**YOUR ASSIGNMENT:**
What is needed is an exact copy of all the records.

Stored data:
•••••

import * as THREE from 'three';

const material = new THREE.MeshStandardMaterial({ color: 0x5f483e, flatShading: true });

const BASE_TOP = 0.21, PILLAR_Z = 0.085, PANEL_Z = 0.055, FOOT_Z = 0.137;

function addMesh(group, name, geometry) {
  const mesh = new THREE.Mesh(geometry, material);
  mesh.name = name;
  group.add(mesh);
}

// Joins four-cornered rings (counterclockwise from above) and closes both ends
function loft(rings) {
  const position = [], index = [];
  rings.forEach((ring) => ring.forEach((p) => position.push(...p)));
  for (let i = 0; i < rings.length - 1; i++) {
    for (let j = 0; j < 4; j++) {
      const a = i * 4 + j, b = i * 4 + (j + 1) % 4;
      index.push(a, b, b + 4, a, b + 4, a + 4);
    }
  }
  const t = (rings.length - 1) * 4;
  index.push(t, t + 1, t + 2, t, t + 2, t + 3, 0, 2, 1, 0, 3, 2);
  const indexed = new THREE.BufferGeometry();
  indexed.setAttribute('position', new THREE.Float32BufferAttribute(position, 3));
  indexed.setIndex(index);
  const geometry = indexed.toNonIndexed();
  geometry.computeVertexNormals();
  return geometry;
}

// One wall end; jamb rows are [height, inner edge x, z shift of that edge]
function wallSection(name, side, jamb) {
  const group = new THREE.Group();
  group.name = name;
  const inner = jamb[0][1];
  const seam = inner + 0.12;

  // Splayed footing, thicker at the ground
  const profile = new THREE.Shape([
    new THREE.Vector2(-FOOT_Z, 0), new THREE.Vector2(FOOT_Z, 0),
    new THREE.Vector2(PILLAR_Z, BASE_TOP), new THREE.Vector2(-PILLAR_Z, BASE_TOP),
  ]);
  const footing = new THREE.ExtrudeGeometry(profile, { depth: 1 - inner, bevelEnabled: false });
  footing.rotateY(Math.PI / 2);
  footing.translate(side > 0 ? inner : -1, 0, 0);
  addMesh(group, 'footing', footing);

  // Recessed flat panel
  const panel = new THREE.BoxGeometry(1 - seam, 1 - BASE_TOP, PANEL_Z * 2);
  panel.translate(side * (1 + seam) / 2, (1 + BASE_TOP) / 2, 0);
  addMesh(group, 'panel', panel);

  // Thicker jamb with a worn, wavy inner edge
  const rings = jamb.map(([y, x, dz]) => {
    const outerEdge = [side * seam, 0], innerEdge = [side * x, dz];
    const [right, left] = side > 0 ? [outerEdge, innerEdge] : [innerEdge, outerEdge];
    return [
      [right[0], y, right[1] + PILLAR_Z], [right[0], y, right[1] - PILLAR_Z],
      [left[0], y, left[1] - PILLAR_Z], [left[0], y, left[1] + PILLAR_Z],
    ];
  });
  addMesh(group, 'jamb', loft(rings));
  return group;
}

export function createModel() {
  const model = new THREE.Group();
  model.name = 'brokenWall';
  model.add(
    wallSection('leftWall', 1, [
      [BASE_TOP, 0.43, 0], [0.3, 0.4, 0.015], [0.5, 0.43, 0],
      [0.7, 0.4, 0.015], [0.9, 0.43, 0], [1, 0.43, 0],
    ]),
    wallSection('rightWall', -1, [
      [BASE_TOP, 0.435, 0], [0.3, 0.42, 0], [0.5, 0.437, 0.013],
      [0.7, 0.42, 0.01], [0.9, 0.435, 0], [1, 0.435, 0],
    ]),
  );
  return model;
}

•••••

**OUTPUT BELOW:**
import * as THREE from 'three';

const material = new THREE.MeshStandardMaterial({ color: 0x5f483e, flatShading: true });

const BASE_TOP = 0.21, PILLAR_Z = 0.085, PANEL_Z = 0.055, FOOT_Z = 0.137;

function addMesh(group, name, geometry) {
  const mesh = new THREE.Mesh(geometry, material);
  mesh.name = name;
  group.add(mesh);
}

// Joins four-cornered rings (counterclockwise from above) and closes both ends
function loft(rings) {
  const position = [], index = [];
  rings.forEach((ring) => ring.forEach((p) => position.push(...p)));
  for (let i = 0; i < rings.length - 1; i++) {
    for (let j = 0; j < 4; j++) {
      const a = i * 4 + j, b = i * 4 + (j + 1) % 4;
      index.push(a, b, b + 4, a, b + 4, a + 4);
    }
  }
  const t = (rings.length - 1) * 4;
  index.push(t, t + 1, t + 2, t, t + 2, t + 3, 0, 2, 1, 0, 3, 2);
  const indexed = new THREE.BufferGeometry();
  indexed.setAttribute('position', new THREE.Float32BufferAttribute(position, 3));
  indexed.setIndex(index);
  const geometry = indexed.toNonIndexed();
  geometry.computeVertexNormals();
  return geometry;
}

// One wall end; jamb rows are [height, inner edge x, z shift of that edge]
function wallSection(name, side, jamb) {
  const group = new THREE.Group();
  group.name = name;
  const inner = jamb[0][1];
  const seam = inner + 0.12;

  // Splayed footing, thicker at the ground
  const profile = new THREE.Shape([
    new THREE.Vector2(-FOOT_Z, 0), new THREE.Vector2(FOOT_Z, 0),
    new THREE.Vector2(PILLAR_Z, BASE_TOP), new THREE.Vector2(-PILLAR_Z, BASE_TOP),
  ]);
  const footing = new THREE.ExtrudeGeometry(profile, { depth: 1 - inner, bevelEnabled: false });
  footing.rotateY(Math.PI / 2);
  footing.translate(side > 0 ? inner : -1, 0, 0);
  addMesh(group, 'footing', footing);

  // Recessed flat panel
  const panel = new THREE.BoxGeometry(1 - seam, 1 - BASE_TOP, PANEL_Z * 2);
  panel.translate(side * (1 + seam) / 2, (1 + BASE_TOP) / 2, 0);
  addMesh(group, 'panel', panel);

  // Thicker jamb with a worn, wavy inner edge
  const rings = jamb.map(([y, x, dz]) => {
    const outerEdge = [side * seam, 0], innerEdge = [side * x, dz];
    const [right, left] = side > 0 ? [outerEdge, innerEdge] : [innerEdge, outerEdge];
    return [
      [right[0], y, right[1] + PILLAR_Z], [right[0], y, right[1] - PILLAR_Z],
      [left[0], y, left[1] - PILLAR_Z], [left[0], y, left[1] + PILLAR_Z],
    ];
  });
  addMesh(group, 'jamb', loft(rings));
  return group;
}

export function createModel() {
  const model = new THREE.Group();
  model.name = 'brokenWall';
  model.add(
    wallSection('leftWall', 1, [
      [BASE_TOP, 0.43, 0], [0.3, 0.4, 0.015], [0.5, 0.43, 0],
      [0.7, 0.4, 0.015], [0.9, 0.43, 0], [1, 0.43, 0],
    ]),
    wallSection('rightWall', -1, [
      [BASE_TOP, 0.435, 0], [0.3, 0.42, 0], [0.5, 0.437, 0.013],
      [0.7, 0.42, 0.01], [0.9, 0.435, 0], [1, 0.435, 0],
    ]),
  );
  return model;
}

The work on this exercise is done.